### TO DO
In the records below, begin at the line containing "for (let j = 1;" and end at the line containing "const outline = [[w, c], [w, 1"; quote every line in that span exactly, including both boundary lines, and no others.
-*-*-
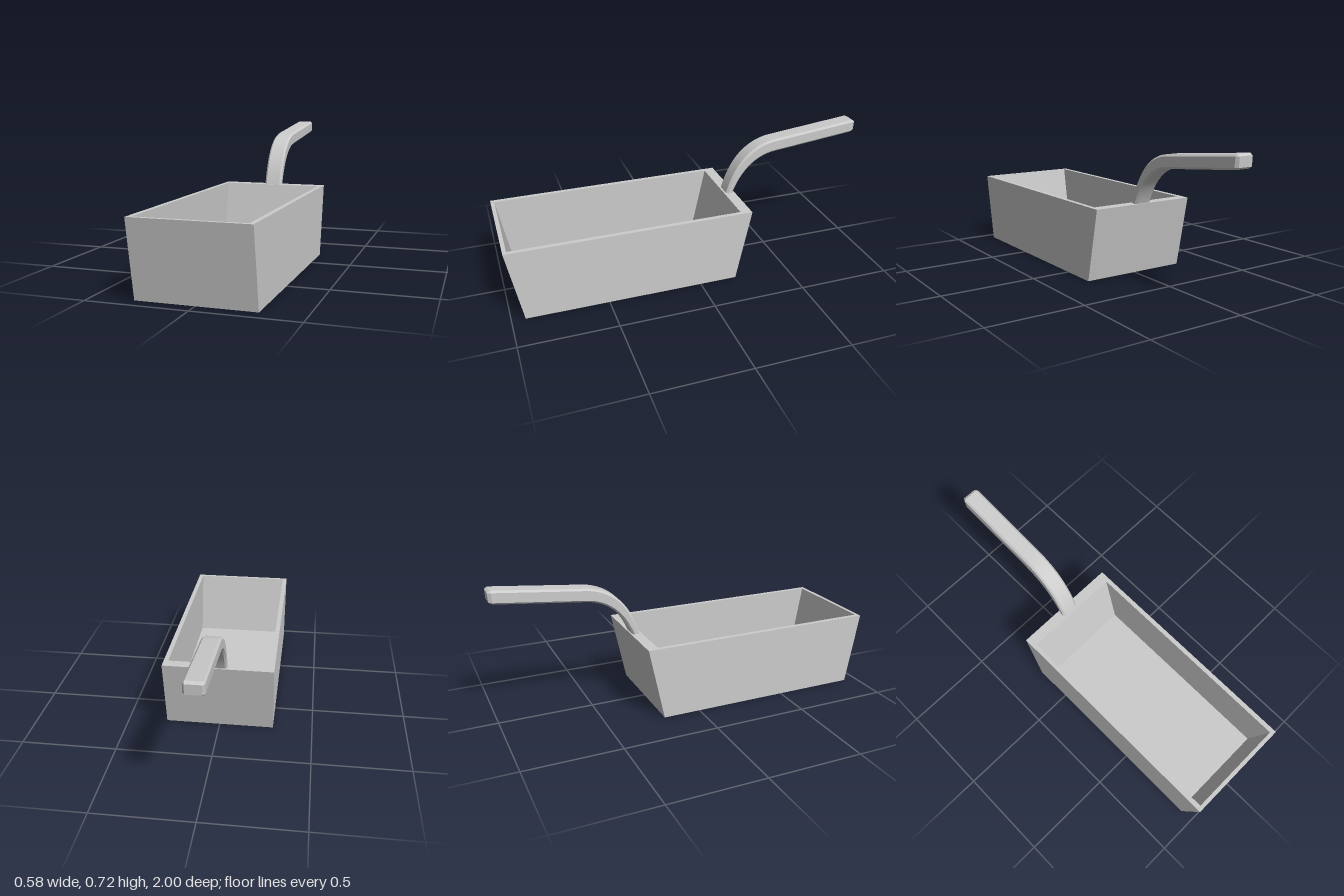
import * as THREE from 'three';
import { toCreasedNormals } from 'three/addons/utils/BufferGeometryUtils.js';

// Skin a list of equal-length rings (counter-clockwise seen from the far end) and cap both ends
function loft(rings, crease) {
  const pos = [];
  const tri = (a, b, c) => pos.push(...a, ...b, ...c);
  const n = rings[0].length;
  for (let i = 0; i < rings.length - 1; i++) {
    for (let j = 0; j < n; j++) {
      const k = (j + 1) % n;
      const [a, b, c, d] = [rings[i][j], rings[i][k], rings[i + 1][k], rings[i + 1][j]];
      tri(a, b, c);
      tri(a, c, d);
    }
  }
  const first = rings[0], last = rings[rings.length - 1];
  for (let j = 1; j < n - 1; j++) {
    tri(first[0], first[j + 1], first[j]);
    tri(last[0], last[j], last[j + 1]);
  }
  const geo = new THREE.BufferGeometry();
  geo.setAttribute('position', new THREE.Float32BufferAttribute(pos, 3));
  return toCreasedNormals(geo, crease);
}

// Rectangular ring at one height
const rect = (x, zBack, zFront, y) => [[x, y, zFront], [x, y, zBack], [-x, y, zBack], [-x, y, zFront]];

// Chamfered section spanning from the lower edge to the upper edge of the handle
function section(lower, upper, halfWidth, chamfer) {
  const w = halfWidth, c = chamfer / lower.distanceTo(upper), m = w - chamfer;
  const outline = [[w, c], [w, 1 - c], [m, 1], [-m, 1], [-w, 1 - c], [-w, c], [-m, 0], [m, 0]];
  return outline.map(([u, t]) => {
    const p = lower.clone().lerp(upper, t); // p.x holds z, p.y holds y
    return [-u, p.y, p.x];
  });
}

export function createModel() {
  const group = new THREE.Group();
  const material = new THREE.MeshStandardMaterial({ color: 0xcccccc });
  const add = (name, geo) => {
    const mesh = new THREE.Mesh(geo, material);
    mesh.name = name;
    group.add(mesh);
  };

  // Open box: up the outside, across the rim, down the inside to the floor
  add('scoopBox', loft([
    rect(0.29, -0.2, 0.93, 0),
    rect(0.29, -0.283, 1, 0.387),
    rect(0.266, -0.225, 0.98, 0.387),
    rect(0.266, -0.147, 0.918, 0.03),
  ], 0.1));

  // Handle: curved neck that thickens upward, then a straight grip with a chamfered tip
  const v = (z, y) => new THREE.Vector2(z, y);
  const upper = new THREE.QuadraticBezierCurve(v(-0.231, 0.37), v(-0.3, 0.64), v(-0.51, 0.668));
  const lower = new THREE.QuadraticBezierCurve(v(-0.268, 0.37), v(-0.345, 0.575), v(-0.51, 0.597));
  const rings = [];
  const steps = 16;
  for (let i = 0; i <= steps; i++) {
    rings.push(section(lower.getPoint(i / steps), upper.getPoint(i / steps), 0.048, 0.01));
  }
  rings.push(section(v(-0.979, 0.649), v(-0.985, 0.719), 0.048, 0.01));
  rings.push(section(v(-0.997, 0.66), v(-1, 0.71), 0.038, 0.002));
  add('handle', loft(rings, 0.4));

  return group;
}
-*-*-
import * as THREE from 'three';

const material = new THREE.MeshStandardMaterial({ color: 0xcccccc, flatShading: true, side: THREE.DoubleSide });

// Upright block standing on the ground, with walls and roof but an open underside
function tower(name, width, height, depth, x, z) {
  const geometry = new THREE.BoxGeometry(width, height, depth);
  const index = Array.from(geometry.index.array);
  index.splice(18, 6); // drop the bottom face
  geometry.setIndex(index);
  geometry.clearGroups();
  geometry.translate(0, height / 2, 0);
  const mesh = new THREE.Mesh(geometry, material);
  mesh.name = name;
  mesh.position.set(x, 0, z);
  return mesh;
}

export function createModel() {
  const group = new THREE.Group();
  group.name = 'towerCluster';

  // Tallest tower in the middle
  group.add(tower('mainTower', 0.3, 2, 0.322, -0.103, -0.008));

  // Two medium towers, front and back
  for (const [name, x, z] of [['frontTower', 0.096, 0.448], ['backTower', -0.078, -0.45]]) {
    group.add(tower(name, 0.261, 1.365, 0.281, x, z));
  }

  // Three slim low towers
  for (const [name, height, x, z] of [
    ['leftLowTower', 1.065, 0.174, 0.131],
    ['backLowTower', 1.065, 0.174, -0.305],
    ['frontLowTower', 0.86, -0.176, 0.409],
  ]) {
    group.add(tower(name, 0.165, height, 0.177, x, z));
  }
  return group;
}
-*-*-
### YOUR RESPONSE
  for (let j = 1; j < n - 1; j++) {
    tri(first[0], first[j + 1], first[j]);
    tri(last[0], last[j], last[j + 1]);
  }
  const geo = new THREE.BufferGeometry();
  geo.setAttribute('position', new THREE.Float32BufferAttribute(pos, 3));
  return toCreasedNormals(geo, crease);
}

// Rectangular ring at one height
const rect = (x, zBack, zFront, y) => [[x, y, zFront], [x, y, zBack], [-x, y, zBack], [-x, y, zFront]];

// Chamfered section spanning from the lower edge to the upper edge of the handle
function section(lower, upper, halfWidth, chamfer) {
  const w = halfWidth, c = chamfer / lower.distanceTo(upper), m = w - chamfer;
  const outline = [[w, c], [w, 1 - c], [m, 1], [-m, 1], [-w, 1 - c], [-w, c], [-m, 0], [m, 0]];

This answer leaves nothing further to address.